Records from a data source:
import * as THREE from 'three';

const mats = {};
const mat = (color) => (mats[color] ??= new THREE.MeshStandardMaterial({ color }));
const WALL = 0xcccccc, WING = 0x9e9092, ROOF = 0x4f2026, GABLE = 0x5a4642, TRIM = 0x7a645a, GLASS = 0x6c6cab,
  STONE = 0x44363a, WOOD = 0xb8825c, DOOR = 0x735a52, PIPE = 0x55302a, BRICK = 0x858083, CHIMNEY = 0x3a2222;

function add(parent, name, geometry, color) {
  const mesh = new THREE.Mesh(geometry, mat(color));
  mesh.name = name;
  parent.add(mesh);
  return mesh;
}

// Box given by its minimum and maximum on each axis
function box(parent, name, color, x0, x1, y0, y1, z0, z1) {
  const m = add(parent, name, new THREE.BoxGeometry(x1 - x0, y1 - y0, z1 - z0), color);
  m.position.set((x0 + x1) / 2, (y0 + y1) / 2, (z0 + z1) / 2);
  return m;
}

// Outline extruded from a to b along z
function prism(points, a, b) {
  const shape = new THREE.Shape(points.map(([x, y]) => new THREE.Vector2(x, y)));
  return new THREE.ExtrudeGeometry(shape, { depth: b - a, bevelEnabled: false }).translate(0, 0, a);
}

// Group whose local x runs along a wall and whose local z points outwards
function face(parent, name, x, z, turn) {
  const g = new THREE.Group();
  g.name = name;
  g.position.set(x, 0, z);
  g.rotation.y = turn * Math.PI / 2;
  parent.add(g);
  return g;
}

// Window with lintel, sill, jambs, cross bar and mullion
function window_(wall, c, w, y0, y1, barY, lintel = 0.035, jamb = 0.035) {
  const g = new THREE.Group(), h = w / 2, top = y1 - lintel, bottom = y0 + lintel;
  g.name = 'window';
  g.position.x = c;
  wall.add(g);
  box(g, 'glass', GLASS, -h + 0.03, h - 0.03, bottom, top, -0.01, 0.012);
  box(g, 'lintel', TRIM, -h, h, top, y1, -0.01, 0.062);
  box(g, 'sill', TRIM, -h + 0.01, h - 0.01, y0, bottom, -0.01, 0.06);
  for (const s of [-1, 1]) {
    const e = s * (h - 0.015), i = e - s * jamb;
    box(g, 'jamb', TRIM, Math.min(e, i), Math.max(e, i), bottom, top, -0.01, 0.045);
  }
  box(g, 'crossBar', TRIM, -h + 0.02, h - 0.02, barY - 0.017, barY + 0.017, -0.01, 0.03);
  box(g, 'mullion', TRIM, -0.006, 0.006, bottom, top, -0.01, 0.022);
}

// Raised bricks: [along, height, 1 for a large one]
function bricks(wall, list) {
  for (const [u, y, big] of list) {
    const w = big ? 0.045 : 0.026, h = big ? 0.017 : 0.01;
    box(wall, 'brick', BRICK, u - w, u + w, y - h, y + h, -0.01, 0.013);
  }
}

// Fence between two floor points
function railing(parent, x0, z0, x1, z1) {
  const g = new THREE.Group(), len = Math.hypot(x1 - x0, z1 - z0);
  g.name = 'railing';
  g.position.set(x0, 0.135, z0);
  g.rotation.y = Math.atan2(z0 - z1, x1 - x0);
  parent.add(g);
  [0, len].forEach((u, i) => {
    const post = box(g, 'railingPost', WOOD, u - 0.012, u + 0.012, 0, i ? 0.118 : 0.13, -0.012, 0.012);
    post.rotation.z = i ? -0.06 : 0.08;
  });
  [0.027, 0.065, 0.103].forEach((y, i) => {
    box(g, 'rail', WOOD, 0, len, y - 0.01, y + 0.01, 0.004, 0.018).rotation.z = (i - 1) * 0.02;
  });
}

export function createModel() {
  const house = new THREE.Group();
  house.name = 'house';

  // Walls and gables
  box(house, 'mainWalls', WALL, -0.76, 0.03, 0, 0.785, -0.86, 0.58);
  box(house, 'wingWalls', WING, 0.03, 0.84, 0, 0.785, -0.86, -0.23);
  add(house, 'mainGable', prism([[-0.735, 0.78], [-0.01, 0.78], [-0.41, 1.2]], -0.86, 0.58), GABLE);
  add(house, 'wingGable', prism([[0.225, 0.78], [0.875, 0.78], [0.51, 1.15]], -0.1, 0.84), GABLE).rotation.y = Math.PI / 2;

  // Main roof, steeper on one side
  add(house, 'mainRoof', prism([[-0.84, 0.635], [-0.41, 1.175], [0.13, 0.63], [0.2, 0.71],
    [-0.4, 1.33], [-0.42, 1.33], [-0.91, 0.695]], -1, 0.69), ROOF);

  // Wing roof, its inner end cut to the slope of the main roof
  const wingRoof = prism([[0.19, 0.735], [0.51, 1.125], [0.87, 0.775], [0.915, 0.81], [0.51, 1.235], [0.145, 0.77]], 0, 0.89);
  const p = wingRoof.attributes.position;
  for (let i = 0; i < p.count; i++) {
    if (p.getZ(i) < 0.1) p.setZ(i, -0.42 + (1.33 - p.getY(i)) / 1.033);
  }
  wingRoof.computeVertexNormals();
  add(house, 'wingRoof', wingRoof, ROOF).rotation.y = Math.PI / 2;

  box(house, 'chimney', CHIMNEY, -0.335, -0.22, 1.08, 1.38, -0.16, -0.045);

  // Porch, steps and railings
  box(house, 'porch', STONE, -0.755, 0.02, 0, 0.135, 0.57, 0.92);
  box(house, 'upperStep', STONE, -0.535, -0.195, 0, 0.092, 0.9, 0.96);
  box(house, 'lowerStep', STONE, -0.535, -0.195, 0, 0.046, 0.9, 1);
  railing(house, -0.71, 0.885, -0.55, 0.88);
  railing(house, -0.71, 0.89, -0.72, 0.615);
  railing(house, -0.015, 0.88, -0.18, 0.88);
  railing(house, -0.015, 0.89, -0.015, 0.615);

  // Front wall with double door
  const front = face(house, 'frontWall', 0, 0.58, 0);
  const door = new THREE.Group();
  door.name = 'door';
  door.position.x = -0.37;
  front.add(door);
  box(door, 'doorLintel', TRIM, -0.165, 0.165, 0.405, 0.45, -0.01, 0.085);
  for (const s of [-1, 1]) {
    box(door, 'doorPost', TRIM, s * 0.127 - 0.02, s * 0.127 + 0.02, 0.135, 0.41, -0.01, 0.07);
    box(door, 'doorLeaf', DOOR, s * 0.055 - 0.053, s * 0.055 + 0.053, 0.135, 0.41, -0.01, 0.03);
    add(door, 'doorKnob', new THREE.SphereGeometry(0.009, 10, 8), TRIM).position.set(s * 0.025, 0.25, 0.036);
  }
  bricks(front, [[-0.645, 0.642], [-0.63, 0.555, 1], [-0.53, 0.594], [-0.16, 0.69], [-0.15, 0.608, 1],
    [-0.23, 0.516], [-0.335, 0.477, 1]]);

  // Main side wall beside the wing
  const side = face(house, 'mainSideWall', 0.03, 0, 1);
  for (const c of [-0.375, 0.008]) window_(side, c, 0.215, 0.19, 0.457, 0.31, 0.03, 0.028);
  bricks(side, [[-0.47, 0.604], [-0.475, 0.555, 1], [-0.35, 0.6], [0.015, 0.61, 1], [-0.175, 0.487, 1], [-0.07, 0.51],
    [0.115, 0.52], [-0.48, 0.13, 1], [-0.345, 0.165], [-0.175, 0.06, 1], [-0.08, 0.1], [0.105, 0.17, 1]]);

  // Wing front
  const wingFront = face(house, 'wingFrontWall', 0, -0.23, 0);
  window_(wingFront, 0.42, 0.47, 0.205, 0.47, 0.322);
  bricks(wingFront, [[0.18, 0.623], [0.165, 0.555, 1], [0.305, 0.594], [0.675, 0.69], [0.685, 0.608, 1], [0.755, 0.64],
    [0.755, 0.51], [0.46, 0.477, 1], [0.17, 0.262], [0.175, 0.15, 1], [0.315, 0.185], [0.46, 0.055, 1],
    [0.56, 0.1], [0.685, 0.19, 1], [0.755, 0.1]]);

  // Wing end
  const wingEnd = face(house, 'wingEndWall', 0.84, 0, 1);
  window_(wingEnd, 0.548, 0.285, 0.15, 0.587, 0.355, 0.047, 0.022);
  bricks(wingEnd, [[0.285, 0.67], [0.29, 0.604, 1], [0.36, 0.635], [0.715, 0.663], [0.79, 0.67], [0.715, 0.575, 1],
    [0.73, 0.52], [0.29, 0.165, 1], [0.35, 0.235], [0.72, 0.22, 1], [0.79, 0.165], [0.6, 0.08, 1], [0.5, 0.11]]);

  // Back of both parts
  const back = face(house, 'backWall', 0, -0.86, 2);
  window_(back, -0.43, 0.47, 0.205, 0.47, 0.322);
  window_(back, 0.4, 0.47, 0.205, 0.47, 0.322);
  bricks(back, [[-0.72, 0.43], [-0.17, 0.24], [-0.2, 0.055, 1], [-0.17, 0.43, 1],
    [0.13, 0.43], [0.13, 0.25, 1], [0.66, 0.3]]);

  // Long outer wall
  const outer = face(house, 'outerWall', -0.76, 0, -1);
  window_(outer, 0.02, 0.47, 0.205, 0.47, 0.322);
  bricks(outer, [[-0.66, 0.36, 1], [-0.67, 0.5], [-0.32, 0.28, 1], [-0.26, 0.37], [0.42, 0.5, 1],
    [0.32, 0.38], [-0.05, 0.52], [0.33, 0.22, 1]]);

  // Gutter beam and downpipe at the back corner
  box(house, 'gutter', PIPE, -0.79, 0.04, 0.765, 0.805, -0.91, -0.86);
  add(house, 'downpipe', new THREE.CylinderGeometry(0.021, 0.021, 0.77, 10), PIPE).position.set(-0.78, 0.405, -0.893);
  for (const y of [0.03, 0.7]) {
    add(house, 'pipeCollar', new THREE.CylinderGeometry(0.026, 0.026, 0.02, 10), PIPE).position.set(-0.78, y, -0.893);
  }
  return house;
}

> **Task requirements**:
Beginning at the line that holds "const wingFront = face(house, 'wingFrontWall', 0, -0.23, 0);", copy every line through the end of the entries exactly as given, and only those lines.

> **Worked solution**:
  const wingFront = face(house, 'wingFrontWall', 0, -0.23, 0);
  window_(wingFront, 0.42, 0.47, 0.205, 0.47, 0.322);
  bricks(wingFront, [[0.18, 0.623], [0.165, 0.555, 1], [0.305, 0.594], [0.675, 0.69], [0.685, 0.608, 1], [0.755, 0.64],
    [0.755, 0.51], [0.46, 0.477, 1], [0.17, 0.262], [0.175, 0.15, 1], [0.315, 0.185], [0.46, 0.055, 1],
    [0.56, 0.1], [0.685, 0.19, 1], [0.755, 0.1]]);

  // Wing end
  const wingEnd = face(house, 'wingEndWall', 0.84, 0, 1);
  window_(wingEnd, 0.548, 0.285, 0.15, 0.587, 0.355, 0.047, 0.022);
  bricks(wingEnd, [[0.285, 0.67], [0.29, 0.604, 1], [0.36, 0.635], [0.715, 0.663], [0.79, 0.67], [0.715, 0.575, 1],
    [0.73, 0.52], [0.29, 0.165, 1], [0.35, 0.235], [0.72, 0.22, 1], [0.79, 0.165], [0.6, 0.08, 1], [0.5, 0.11]]);

  // Back of both parts
  const back = face(house, 'backWall', 0, -0.86, 2);
  window_(back, -0.43, 0.47, 0.205, 0.47, 0.322);
  window_(back, 0.4, 0.47, 0.205, 0.47, 0.322);
  bricks(back, [[-0.72, 0.43], [-0.17, 0.24], [-0.2, 0.055, 1], [-0.17, 0.43, 1],
    [0.13, 0.43], [0.13, 0.25, 1], [0.66, 0.3]]);

  // Long outer wall
  const outer = face(house, 'outerWall', -0.76, 0, -1);
  window_(outer, 0.02, 0.47, 0.205, 0.47, 0.322);
  bricks(outer, [[-0.66, 0.36, 1], [-0.67, 0.5], [-0.32, 0.28, 1], [-0.26, 0.37], [0.42, 0.5, 1],
    [0.32, 0.38], [-0.05, 0.52], [0.33, 0.22, 1]]);

  // Gutter beam and downpipe at the back corner
  box(house, 'gutter', PIPE, -0.79, 0.04, 0.765, 0.805, -0.91, -0.86);
  add(house, 'downpipe', new THREE.CylinderGeometry(0.021, 0.021, 0.77, 10), PIPE).position.set(-0.78, 0.405, -0.893);
  for (const y of [0.03, 0.7]) {
    add(house, 'pipeCollar', new THREE.CylinderGeometry(0.026, 0.026, 0.02, 10), PIPE).position.set(-0.78, y, -0.893);
  }
  return house;
}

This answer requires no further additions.